(Reuters) - Frustrated by their inability to stop sophisticated hacking attacks or use the law to punish their assailants, an increasing number of U.S. companies are taking retaliatory action.
Known in the cyber security industry as "active defense" or "strike-back" technology, the reprisals range from modest steps to distract and delay a hacker to more controversial measures.
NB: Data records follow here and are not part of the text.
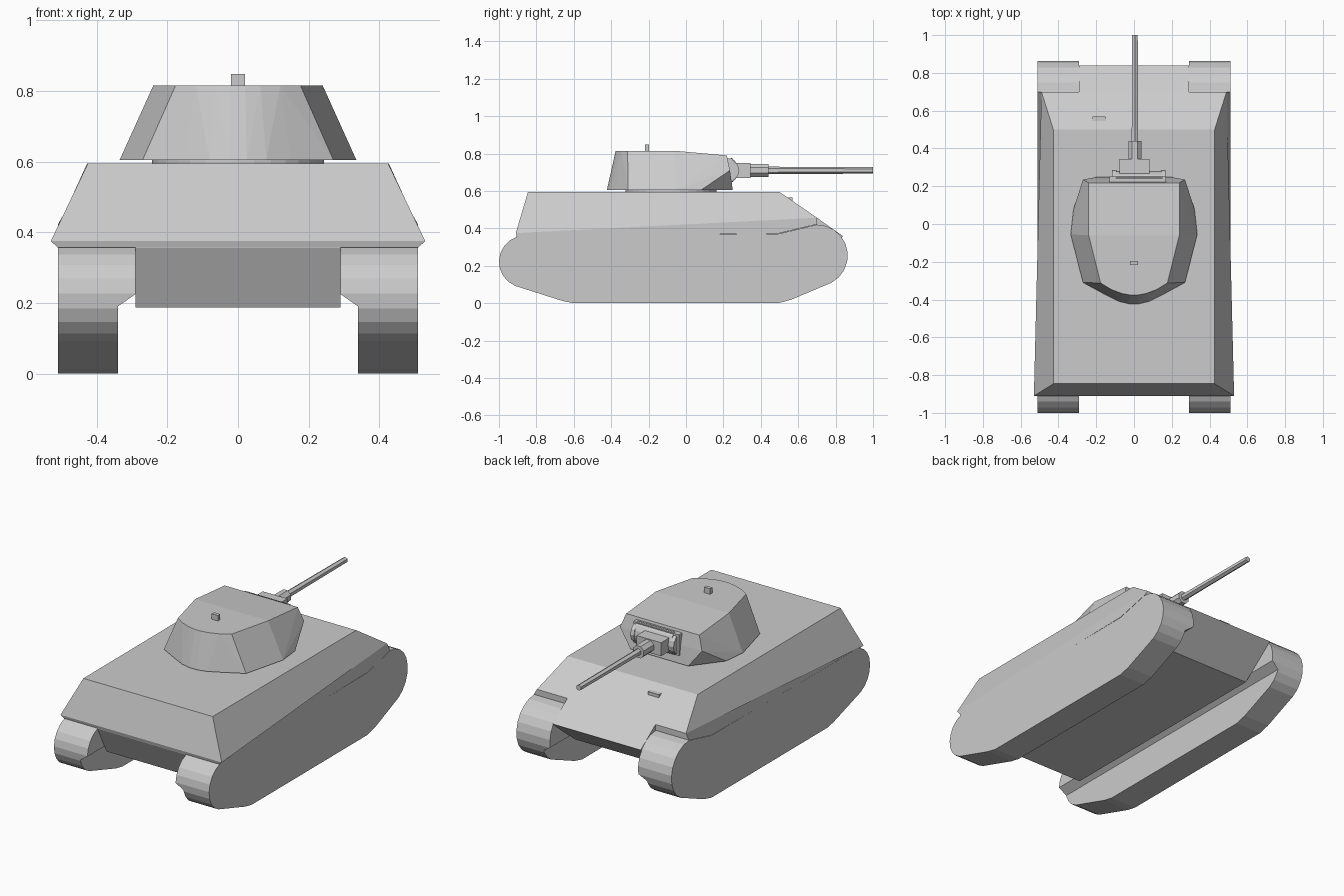
import bpy, bmesh, math
from mathutils import Vector

if "Cube" in bpy.data.objects:
    bpy.data.objects.remove(bpy.data.objects["Cube"])


def make(name, verts, faces=None):
    """Mesh from points: given faces, or their convex hull."""
    bm = bmesh.new()
    vs = [bm.verts.new(v) for v in verts]
    if faces:
        for f in faces:
            bm.faces.new([vs[i] for i in f])
    else:
        res = bmesh.ops.convex_hull(bm, input=vs)
        loose = [v for v in bm.verts if not v.link_faces]
        bmesh.ops.delete(bm, geom=loose, context='VERTS')
        bmesh.ops.dissolve_limit(bm, angle_limit=0.03, verts=bm.verts[:], edges=bm.edges[:])
    bmesh.ops.recalc_face_normals(bm, faces=bm.faces[:])
    me = bpy.data.meshes.new(name)
    bm.to_mesh(me)
    bm.free()
    ob = bpy.data.objects.new(name, me)
    bpy.context.collection.objects.link(ob)
    return ob


def prism(name, profile, a, b, axis='X'):
    """Extrude a closed profile: (y, z) along X or (x, z) along Y."""
    n = len(profile)
    place = (lambda t, p: (t, p[0], p[1])) if axis == 'X' else (lambda t, p: (p[0], t, p[1]))
    verts = [place(t, p) for t in (a, b) for p in profile]
    faces = [list(range(n)), list(range(n, 2 * n))]
    faces += [[i, (i + 1) % n, n + (i + 1) % n, n + i] for i in range(n)]
    return make(name, verts, faces)


def box(name, x0, x1, y0, y1, z0, z1):
    return prism(name, [(y0, z0), (y1, z0), (y1, z1), (y0, z1)], x0, x1)


def arc(cy, cz, r, a0, a1, n):
    angles = [math.radians(a0 + (a1 - a0) * i / n) for i in range(n + 1)]
    return [(cy + r * math.cos(a), cz + r * math.sin(a)) for a in angles]


def tube(name, x, z, y0, y1, r0, r1, sides):
    ring = [(math.cos(2 * math.pi * (i + .5) / sides), math.sin(2 * math.pi * (i + .5) / sides))
            for i in range(sides)]
    return make(name, [(x + r * c, y, z + r * s) for y, r in ((y0, r0), (y1, r1)) for c, s in ring])


# Tracks: rounded side profile, with the lower inner side cut back
profile = arc(0.70, 0.255, 0.165, -62, 90, 9) + [(0.49, 0.37)]
profile += arc(-0.86, 0.222, 0.14, 90, 248, 9)
profile += [(-0.66, 0.012), (-0.60, 0), (0.49, 0), (0.56, 0.018)]
track = prism("tracks", profile, 0.29, 0.51)
cutter = prism("track_cutter", [(0.2, -0.1), (0.34, -0.1), (0.34, 0.19), (0.29, 0.225), (0.2, 0.288)],
               -1.2, 1.2, 'Y')
cutter.hide_render = True
cut = track.modifiers.new("cut", 'BOOLEAN')
cut.operation = 'DIFFERENCE'
cut.object = cutter
cut.solver = 'EXACT'
bpy.context.view_layer.objects.active = track
bpy.ops.object.modifier_apply(modifier="cut")
bpy.data.objects.remove(cutter)
mirror = track.modifiers.new("mirror", 'MIRROR')
mirror.use_axis[0] = True

# Upper hull: sloped sides, rear plate and front plate
half = [(0.425, -0.845, 0.595), (0.427, 0.50, 0.595),
        (0.53, -0.91, 0.375), (0.49, 0.70, 0.457),
        (0.51, -0.905, 0.357), (0.51, 0.49, 0.372), (0.51, 0.70, 0.422)]
verts = half + [(-x, y, z) for x, y, z in half]
faces = [[0, 1, 8, 7], [0, 2, 9, 7], [1, 3, 10, 8], [3, 6, 13, 10],
         [2, 4, 11, 9], [4, 5, 12, 11], [5, 6, 13, 12]]
for o in (0, 7):
    faces += [[o, o + 1, o + 3, o + 2], [o + 2, o + 3, o + 6, o + 5, o + 4]]
make("upper_hull", verts, faces)

# Lower hull between the tracks
prism("lower_hull", [(-0.905, 0.375), (-0.905, 0.355), (-0.82, 0.187), (0.63, 0.187),
                     (0.84, 0.358), (0.70, 0.457)], -0.29, 0.29)

# Vision block on the front plate
box("vision_block", -0.22, -0.15, 0.545, 0.57, 0.52, 0.565)

# Turret ring
bpy.ops.mesh.primitive_cylinder_add(vertices=32, radius=0.243, depth=0.03, location=(0, -0.08, 0.597))
bpy.context.object.name = "turret_ring"

# Turret: faceted convex shell with rounded rear
side = [(0.19, 0.25, 0.605), (0.32, 0.08, 0.605), (0.335, -0.055, 0.605), (0.27, -0.31, 0.605),
        (0.27, 0.235, 0.71), (0.24, 0.218, 0.79), (0.24, -0.04, 0.813), (0.24, -0.06, 0.815),
        (0.177, -0.312, 0.815)]
for x, yb, yt in ((0.15, -0.375, -0.347), (0.08, -0.41, -0.368), (0.025, -0.423, -0.376)):
    side += [(x, yb, 0.605), (x * 0.8, yt, 0.815)]
make("turret", side + [(-x, y, z) for x, y, z in side])

# Roof sight
box("roof_sight", -0.02, 0.02, -0.218, -0.197, 0.80, 0.848)

# Gun mount: back plate, curved shield, central block and side caps
box("mount_plate", -0.13, 0.17, 0.21, 0.252, 0.65, 0.775)
prism("mount_shield", arc(0.20, 0.71, 0.08, -60, 60, 6), -0.095, 0.15)
box("mount_block", -0.078, 0.083, 0.24, 0.345, 0.67, 0.75)
for x in (-0.105, 0.155):
    prism("mount_cap", arc(0.225, 0.71, 0.06, -90, 90, 6), x - 0.012, x + 0.012)

# Gun sleeve and barrel
tube("gun_sleeve", 0.005, 0.71, 0.33, 0.44, 0.038, 0.038, 8)
tube("gun_barrel", 0.005, 0.71, 0.42, 1.0, 0.02, 0.017, 6)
Security experts say they even know of some cases where companies have taken action that could violate laws in the United States or other countries, such as hiring contractors to hack the assailant's own systems.
In the past, companies that have been attacked have mostly focused on repairing the damage to their computer networks and shoring them up to prevent future breaches.
But as prevention is increasingly difficult in an era when malicious software is widely available on the Internet for anyone wanting to cause mischief, security experts say companies are growing more aggressive in going after cyber criminals.
"Not only do we put out the fire, but we also look for the arsonist," said Shawn Henry, the former head of cybercrime investigations at the FBI who in April joined new cyber security company CrowdStrike, which aims to provide clients with a menu of active responses.